Deadlines for Congress to appropriate money to compensate black farmers as part of a discrimination settlement have come and gone.
Senate Republicans recently rejected a jobless benefits extension bill that included $1.2 billion for the farmers because the total package would have added $30 billion to the national debt.
Now the compensation is included an emergency war and disaster aid bill that passed the House of Representatives before the July 4 holiday and is headed toward the Senate for approval. But top-ranking Republican Sen. Thad Cochran has reportedly said the Senate probably won’t pass a war spending bill that includes unrelated provisions.

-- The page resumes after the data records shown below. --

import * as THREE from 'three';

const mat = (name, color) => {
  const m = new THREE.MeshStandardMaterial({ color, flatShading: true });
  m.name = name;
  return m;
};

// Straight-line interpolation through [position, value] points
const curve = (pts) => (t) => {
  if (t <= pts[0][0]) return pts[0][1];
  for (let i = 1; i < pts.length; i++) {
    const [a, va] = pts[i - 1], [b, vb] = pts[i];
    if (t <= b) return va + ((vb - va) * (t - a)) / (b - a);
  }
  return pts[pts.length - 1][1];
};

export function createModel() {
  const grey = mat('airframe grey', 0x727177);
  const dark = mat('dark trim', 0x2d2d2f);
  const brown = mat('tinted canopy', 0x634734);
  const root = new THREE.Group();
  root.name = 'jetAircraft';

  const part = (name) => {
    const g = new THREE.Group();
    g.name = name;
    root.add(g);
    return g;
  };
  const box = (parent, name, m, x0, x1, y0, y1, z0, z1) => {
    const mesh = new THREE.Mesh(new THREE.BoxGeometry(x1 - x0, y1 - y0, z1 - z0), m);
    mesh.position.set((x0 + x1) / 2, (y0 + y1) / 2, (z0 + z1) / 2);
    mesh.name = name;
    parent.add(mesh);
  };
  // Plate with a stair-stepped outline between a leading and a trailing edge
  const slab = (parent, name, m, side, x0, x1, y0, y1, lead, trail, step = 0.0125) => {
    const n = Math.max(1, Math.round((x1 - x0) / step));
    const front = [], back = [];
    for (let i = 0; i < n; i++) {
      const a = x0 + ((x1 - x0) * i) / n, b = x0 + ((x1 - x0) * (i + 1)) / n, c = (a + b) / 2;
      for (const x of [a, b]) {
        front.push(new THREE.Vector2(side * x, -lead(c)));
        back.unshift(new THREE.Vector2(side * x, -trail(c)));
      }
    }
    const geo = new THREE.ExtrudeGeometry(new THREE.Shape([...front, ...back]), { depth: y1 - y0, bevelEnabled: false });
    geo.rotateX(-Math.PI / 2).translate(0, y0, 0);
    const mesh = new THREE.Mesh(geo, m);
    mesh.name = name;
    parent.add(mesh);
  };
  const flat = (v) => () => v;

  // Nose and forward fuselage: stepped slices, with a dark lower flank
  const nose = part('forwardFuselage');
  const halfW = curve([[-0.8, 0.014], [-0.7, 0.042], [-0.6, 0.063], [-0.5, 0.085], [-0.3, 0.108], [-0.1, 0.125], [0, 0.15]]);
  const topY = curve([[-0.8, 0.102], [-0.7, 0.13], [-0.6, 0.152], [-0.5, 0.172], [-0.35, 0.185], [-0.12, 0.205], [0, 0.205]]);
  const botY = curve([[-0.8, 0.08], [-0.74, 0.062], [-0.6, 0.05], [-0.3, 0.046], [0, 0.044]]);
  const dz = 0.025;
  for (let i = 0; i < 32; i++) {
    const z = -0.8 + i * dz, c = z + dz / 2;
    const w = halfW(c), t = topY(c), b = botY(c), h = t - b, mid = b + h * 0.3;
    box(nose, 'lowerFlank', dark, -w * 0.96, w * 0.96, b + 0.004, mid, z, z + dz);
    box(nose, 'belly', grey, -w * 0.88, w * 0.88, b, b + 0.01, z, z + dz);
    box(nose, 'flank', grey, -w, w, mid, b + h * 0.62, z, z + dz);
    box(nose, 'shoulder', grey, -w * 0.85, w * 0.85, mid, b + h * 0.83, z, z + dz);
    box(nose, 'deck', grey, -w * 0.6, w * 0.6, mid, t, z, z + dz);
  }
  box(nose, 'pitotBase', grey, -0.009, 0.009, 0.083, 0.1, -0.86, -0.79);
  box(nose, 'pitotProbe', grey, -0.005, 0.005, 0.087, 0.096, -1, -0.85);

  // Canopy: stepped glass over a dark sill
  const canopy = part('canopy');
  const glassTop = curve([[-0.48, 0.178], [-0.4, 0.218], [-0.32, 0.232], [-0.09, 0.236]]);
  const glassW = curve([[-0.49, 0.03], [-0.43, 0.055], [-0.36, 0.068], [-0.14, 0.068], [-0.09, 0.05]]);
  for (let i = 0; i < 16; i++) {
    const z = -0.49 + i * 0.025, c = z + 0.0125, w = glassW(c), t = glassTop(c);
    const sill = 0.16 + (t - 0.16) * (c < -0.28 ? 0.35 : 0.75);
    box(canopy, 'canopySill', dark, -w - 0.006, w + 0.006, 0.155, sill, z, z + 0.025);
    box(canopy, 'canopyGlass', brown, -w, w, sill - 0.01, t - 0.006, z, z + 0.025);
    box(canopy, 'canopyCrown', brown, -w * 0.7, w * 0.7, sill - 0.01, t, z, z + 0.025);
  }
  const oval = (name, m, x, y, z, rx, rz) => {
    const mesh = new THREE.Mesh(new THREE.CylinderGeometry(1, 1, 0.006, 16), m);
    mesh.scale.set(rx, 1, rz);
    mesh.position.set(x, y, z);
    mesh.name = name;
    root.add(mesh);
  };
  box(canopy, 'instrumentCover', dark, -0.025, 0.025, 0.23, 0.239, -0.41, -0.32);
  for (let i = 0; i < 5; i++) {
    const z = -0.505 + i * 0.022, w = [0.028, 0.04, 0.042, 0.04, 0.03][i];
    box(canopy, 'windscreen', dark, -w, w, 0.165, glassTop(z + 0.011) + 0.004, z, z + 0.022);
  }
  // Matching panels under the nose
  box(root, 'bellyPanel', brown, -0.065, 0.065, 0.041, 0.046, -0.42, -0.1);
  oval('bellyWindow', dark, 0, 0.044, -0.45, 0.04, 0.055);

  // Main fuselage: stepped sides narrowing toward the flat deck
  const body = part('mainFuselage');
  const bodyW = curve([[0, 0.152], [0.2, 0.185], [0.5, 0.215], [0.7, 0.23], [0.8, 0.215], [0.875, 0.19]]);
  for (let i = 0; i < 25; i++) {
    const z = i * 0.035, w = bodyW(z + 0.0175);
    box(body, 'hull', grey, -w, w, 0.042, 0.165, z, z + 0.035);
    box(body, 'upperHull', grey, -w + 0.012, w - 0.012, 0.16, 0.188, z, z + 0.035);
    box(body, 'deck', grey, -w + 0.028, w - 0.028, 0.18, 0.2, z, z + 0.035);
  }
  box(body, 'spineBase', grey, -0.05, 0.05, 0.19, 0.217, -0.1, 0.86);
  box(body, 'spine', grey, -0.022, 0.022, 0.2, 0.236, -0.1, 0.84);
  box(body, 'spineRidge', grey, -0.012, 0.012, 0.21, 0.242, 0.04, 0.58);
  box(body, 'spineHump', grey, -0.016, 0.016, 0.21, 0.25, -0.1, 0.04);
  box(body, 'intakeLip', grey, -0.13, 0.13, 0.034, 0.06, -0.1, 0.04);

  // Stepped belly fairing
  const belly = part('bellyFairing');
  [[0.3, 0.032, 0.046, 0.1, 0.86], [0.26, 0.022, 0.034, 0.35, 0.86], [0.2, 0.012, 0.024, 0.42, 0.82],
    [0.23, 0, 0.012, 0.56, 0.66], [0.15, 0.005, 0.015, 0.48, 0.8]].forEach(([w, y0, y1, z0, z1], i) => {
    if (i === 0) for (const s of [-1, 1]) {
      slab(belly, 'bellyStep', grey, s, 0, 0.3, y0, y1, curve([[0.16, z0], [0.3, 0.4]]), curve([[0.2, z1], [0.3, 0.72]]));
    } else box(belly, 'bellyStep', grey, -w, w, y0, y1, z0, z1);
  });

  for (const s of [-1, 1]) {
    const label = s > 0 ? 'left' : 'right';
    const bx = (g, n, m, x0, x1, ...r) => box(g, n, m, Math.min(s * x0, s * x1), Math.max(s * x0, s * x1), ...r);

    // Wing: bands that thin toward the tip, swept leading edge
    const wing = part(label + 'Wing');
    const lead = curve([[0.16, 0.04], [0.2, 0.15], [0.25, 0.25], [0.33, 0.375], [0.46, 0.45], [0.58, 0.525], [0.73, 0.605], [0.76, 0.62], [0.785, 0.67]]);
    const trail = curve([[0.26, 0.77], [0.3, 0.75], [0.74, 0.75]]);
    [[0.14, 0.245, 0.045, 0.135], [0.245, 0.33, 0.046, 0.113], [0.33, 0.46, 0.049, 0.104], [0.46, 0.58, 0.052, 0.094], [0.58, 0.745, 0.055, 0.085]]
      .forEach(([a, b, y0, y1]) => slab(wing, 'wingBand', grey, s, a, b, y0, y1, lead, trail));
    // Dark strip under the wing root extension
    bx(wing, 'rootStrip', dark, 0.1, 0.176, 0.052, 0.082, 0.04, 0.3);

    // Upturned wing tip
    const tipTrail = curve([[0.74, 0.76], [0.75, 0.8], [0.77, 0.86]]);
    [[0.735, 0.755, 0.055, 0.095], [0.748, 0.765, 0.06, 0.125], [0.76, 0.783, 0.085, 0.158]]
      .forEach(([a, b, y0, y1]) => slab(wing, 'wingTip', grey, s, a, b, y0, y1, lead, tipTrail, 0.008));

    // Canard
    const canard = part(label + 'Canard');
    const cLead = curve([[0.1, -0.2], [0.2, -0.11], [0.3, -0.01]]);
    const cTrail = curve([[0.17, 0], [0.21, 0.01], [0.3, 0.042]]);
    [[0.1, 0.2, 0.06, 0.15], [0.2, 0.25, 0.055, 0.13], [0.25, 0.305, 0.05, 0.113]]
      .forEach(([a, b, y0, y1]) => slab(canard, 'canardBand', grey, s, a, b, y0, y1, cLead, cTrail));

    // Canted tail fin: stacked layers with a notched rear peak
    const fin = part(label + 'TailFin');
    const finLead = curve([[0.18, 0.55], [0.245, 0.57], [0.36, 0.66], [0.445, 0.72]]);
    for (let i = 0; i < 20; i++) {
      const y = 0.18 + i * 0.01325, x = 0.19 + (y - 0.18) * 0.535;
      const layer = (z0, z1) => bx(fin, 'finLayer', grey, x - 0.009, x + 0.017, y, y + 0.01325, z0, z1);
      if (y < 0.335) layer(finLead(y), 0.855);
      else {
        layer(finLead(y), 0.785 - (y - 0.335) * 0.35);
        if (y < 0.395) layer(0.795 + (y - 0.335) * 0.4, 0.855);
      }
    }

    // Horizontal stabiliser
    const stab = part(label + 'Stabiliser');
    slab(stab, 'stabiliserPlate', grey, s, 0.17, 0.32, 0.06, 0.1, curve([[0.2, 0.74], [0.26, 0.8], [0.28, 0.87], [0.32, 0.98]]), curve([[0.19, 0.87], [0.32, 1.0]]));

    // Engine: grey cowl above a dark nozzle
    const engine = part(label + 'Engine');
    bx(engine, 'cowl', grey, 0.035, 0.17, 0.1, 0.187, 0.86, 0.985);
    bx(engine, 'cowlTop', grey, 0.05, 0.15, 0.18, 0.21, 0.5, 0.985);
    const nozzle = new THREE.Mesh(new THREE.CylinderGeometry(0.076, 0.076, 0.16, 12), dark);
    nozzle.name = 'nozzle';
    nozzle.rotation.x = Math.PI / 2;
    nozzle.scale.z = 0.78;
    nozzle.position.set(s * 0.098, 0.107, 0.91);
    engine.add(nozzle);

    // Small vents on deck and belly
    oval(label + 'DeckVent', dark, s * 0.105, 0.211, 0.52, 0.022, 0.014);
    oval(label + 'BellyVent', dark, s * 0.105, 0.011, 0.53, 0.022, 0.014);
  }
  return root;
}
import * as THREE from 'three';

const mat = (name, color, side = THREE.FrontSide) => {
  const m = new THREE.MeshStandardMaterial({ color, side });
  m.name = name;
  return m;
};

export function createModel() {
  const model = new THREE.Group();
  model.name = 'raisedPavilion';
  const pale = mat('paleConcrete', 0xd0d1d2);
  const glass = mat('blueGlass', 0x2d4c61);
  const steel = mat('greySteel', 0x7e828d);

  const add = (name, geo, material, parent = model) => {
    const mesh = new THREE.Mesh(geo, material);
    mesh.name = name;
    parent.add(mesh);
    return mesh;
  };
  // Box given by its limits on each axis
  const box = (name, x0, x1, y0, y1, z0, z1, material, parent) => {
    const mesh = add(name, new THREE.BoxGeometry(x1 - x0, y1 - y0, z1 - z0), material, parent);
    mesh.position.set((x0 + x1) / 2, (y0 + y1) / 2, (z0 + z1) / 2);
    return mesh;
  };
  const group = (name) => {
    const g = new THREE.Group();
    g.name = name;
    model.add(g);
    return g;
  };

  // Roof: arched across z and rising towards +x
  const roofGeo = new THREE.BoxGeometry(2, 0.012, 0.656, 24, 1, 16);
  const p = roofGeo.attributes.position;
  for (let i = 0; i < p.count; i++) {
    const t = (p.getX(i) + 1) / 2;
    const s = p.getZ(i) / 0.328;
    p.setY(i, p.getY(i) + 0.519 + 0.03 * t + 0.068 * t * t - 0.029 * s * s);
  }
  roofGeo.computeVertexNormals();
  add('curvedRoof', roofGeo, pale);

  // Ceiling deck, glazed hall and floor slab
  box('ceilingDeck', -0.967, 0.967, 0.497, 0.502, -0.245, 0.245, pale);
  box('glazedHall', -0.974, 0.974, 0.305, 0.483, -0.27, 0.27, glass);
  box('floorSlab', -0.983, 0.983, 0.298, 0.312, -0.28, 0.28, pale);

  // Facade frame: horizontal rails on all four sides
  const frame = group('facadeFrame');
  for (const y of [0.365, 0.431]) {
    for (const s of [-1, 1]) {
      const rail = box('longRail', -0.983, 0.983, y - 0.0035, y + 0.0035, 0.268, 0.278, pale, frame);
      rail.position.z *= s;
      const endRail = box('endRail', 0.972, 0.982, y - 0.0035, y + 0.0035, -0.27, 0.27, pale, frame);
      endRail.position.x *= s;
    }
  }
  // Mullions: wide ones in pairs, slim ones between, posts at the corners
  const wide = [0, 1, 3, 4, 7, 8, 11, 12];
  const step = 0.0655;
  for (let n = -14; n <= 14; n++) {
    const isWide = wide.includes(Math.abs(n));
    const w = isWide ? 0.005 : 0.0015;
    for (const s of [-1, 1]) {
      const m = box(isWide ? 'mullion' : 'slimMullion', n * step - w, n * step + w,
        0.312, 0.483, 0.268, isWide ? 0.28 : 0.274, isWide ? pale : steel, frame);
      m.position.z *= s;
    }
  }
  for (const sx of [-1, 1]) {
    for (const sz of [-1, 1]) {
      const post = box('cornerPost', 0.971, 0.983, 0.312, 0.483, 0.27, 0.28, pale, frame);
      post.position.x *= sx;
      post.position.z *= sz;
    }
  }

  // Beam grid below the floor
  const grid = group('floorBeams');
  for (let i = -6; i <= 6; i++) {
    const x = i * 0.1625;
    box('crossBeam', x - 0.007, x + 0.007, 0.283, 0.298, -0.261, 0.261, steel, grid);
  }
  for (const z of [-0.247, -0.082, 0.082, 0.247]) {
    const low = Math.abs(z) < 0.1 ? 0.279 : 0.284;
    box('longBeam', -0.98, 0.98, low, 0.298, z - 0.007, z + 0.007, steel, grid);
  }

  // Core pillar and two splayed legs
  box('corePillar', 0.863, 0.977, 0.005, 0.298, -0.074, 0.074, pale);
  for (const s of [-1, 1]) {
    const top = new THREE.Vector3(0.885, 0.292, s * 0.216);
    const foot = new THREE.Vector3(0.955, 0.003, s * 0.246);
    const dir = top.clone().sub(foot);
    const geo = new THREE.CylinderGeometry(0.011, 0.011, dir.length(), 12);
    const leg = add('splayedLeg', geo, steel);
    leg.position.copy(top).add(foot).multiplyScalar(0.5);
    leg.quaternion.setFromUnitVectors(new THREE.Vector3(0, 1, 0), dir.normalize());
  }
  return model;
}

John Boyd, president of the National Black Farmers Association told the Richmond Times-Dispatch that the issue has gotten caught up in partisan politics.
Boyd also told the newspaper that he had spoken to GOP senators who were supportive of the issue, but did not want to vote for the larger benefits extension package.
“I’ve always thought that I could get the bill through Congress on a freestanding vote,” he added. “I still believe that.”
A federal court found in favor of the farmers in the lawsuit against the U.S. Department of Agriculture more than 10 years ago and more than $1 billion in debt relief and payments were awarded. The new settlement — known as Pigford II — will compensate thousands of farmers who missed the filing deadline.
The settlement is the largest civil rights payout in history.